Warner is vice chairman of the Senate Intelligence Committee, one of the congressional panels investigating the alleged Russian hacking and the possibility that Trump’s campaign colluded with Moscow.
Klobuchar is the ranking Democrat on the Senate Rules Committee, which helps oversee elections. And McCain is chairman of the Senate Armed Services Committee.
They said they would like it to become law by early next year, well ahead of the November 2018 U.S. mid-term elections, in which every seat in the 435-member House and about one third of the 100-seat Senate will be up for grabs
Many lawmakers and other U.S. officials have said they fear Russian efforts to meddle in those polls as well.
Separately, Facebook, Twitter and Google said Thursday they would send their general counsels to testify Nov. 1 before public hearings of the Senate and House Intelligence Committees.

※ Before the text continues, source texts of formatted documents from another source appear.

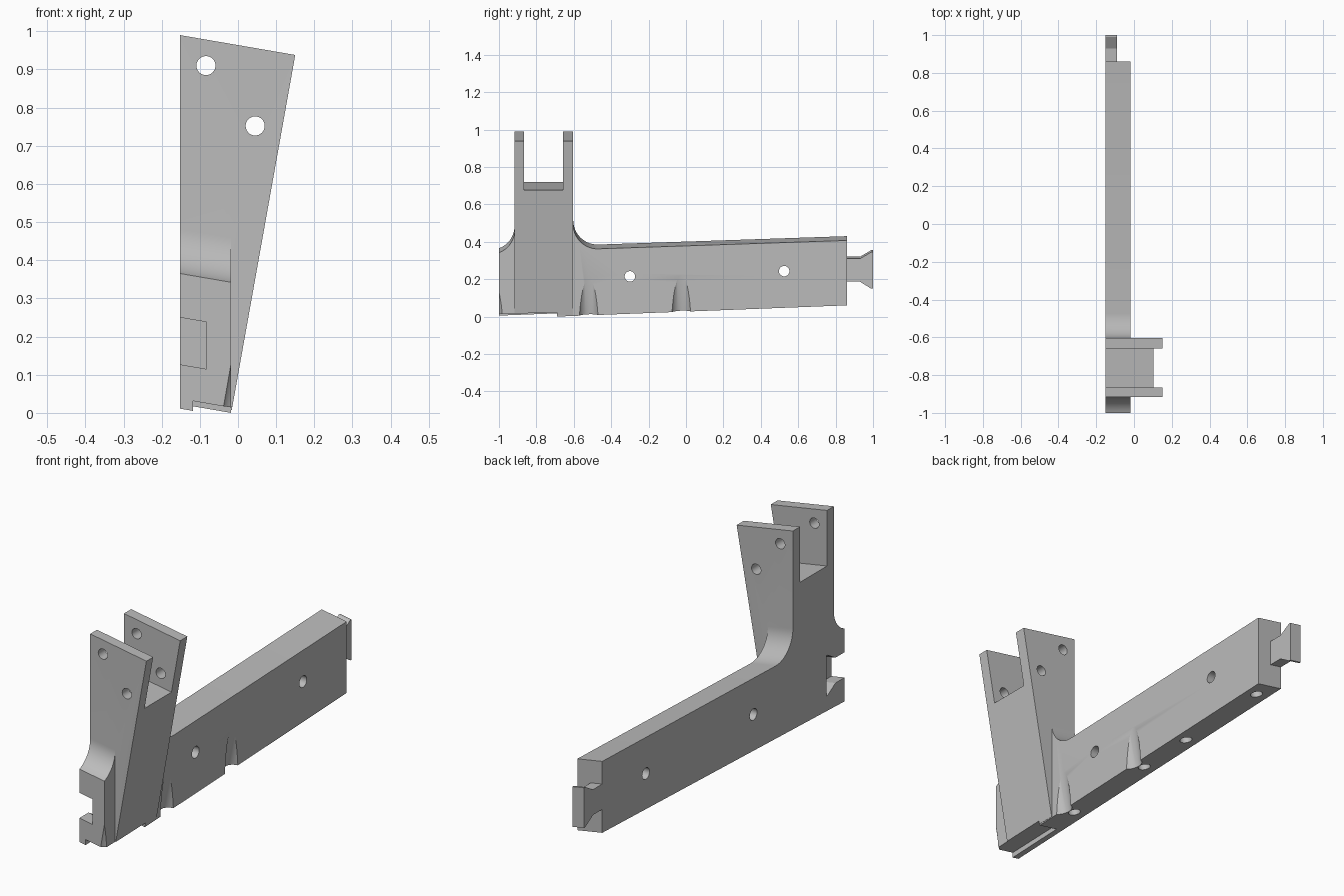
import bpy, bmesh, math
from mathutils import Matrix, Vector

if "Cube" in bpy.data.objects:
    bpy.data.objects.remove(bpy.data.objects["Cube"])

LEFT, RIGHT = -0.152, -0.018      # side faces of the beam
SHEAR = 0.172                     # tops and bottoms fall towards +x
TILT = math.radians(10)

grey = bpy.data.materials.new("light_grey")
grey.diffuse_color = (0.5, 0.5, 0.5, 1)
grey.use_nodes = True
grey.node_tree.nodes["Principled BSDF"].inputs["Base Color"].default_value = grey.diffuse_color


def finish(name, bm):
    bmesh.ops.recalc_face_normals(bm, faces=bm.faces)
    mesh = bpy.data.meshes.new(name)
    bm.to_mesh(mesh)
    bm.free()
    mesh.materials.append(grey)
    obj = bpy.data.objects.new(name, mesh)
    bpy.context.collection.objects.link(obj)
    return obj


def prism(name, points, a, b, place):
    """Extrude a 2D outline from a to b; place maps (u, v, depth) to 3D."""
    bm = bmesh.new()
    ends = [[bm.verts.new(place(u, v, d)) for u, v in points] for d in (a, b)]
    for ring in ends:
        bm.faces.new(ring)
    n = len(points)
    for i in range(n):
        j = (i + 1) % n
        bm.faces.new((ends[0][i], ends[0][j], ends[1][j], ends[1][i]))
    return finish(name, bm)


def side(y, z, x):                # side outline, sheared across x
    return (x, y, z - SHEAR * (x - LEFT))


def front(x, z, y):               # front outline
    return (x, y, z)


def cylinder(name, centre, axis, radius, length, sides=32):
    bm = bmesh.new()
    turn = Vector((0, 0, 1)).rotation_difference(Vector(axis)).to_matrix().to_4x4()
    bmesh.ops.create_cone(bm, cap_ends=True, segments=sides, radius1=radius,
                          radius2=radius, depth=length,
                          matrix=Matrix.Translation(centre) @ turn)
    return finish(name, bm)


def combine(target, tool, operation):
    mod = target.modifiers.new("combine", 'BOOLEAN')
    mod.operation, mod.solver, mod.object = operation, 'EXACT', tool
    bpy.context.view_layer.objects.active = target
    bpy.ops.object.modifier_apply(modifier=mod.name)
    bpy.data.objects.remove(tool)


def arc(cy, cz, r, start, end, steps=14):
    angles = [math.radians(start + (end - start) * i / steps) for i in range(steps + 1)]
    return [(cy + r * math.cos(t), cz + r * math.sin(t)) for t in angles]


def bottom(y):                    # underside height at the left face
    return 0.0231 + 0.0387 * (y + 0.69)


# Beam with fillets running up to the fork
outline = [(-1, bottom(-1)), (0.86, bottom(0.86)), (0.86, 0.43)]
outline += arc(-0.473, 0.515, 0.13, 270, 180)
outline += arc(-1.042, 0.483, 0.125, 0, -70.4)
frame = prism("beam_with_fork", outline, LEFT, RIGHT, side)

# Upright fork block, widening upwards
fork = prism("fork", [(LEFT, 0.03), (-0.0165, 0.0068), (0.15, 0.938), (LEFT, 0.99)],
             -0.917, -0.603, front)
combine(frame, fork, 'UNION')

# Dovetail tongue at the back
tail = [(0.84, 0.197), (0.93, 0.197), (0.99, 0.16), (1, 0.16),
        (1, 0.355), (0.99, 0.355), (0.93, 0.32), (0.84, 0.32)]
combine(frame, prism("tongue", tail, LEFT, -0.09, side), 'UNION')

# Matching socket at the front, fork slot and underside recess
socket = [(max(y - 1.86, -1.05) if y > 0.85 else -1.05, z - 0.07) for y, z in tail]
combine(frame, prism("socket", socket, -0.25, -0.082, side), 'DIFFERENCE')
slot = [(-0.865, 0.72), (-0.658, 0.72), (-0.658, 1.2), (-0.865, 1.2)]
combine(frame, prism("slot", slot, -0.3, 0.3, side), 'DIFFERENCE')
recess = [(-1.1, -0.1), (-0.69, -0.1), (-0.69, 0.046), (-1.1, 0.034)]
combine(frame, prism("recess", recess, -0.118, 0.2, side), 'DIFFERENCE')

# Cross holes through the beam and pin holes through both prongs
for y, z in ((-0.3, 0.215), (0.525, 0.243)):
    combine(frame, cylinder("hole", (-0.08, y, z), (1, 0, 0), 0.028, 0.6), 'DIFFERENCE')
for x, z in ((-0.084, 0.91), (0.045, 0.752)):
    combine(frame, cylinder("hole", (x, -0.76, z), (0, 1, 0), 0.025, 0.6), 'DIFFERENCE')

# Tilted blind holes in the underside and tilted notches in the right side
up = Vector((math.sin(TILT), 0, math.cos(TILT)))
for y in (-0.52, -0.025, 0.27, 0.77):
    base = Vector((-0.082, y, bottom(y) - 0.012))
    combine(frame, cylinder("hole", base, up, 0.028, 0.2), 'DIFFERENCE')
for y in (-1.03, -0.52, -0.025):
    base = Vector((0.001, y, bottom(y) - 0.023))
    combine(frame, cylinder("notch", base, up, 0.053, 0.8, 48), 'DIFFERENCE')

# Tidy flat areas and smooth the curved ones
bm = bmesh.new()
bm.from_mesh(frame.data)
bmesh.ops.remove_doubles(bm, verts=bm.verts, dist=1e-5)
bmesh.ops.dissolve_limit(bm, angle_limit=math.radians(0.5), verts=bm.verts, edges=bm.edges)
bm.to_mesh(frame.data)
bm.free()
bpy.ops.object.select_all(action='DESELECT')
frame.select_set(True)
bpy.context.view_layer.objects.active = frame
bpy.ops.object.shade_smooth_by_angle(angle=math.radians(25))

General counsel Colin Stretch will be the Facebook representative to testify before both committees, company spokesman Andy Stone said. The company’s high-profile Chief Executive Officer Mark Zuckerberg and COO Sandberg will not appear.
A Twitter spokeswoman said Acting General Counsel Sean Edgett will represent the microblogging site. A Google spokeswoman said General Counsel Kent Walker would represent that company.
Additional reporting by David Ingram in San Francisco and Doina Chiacu in Washington; Editing by Jeffrey Benkoe, Cynthia Osterman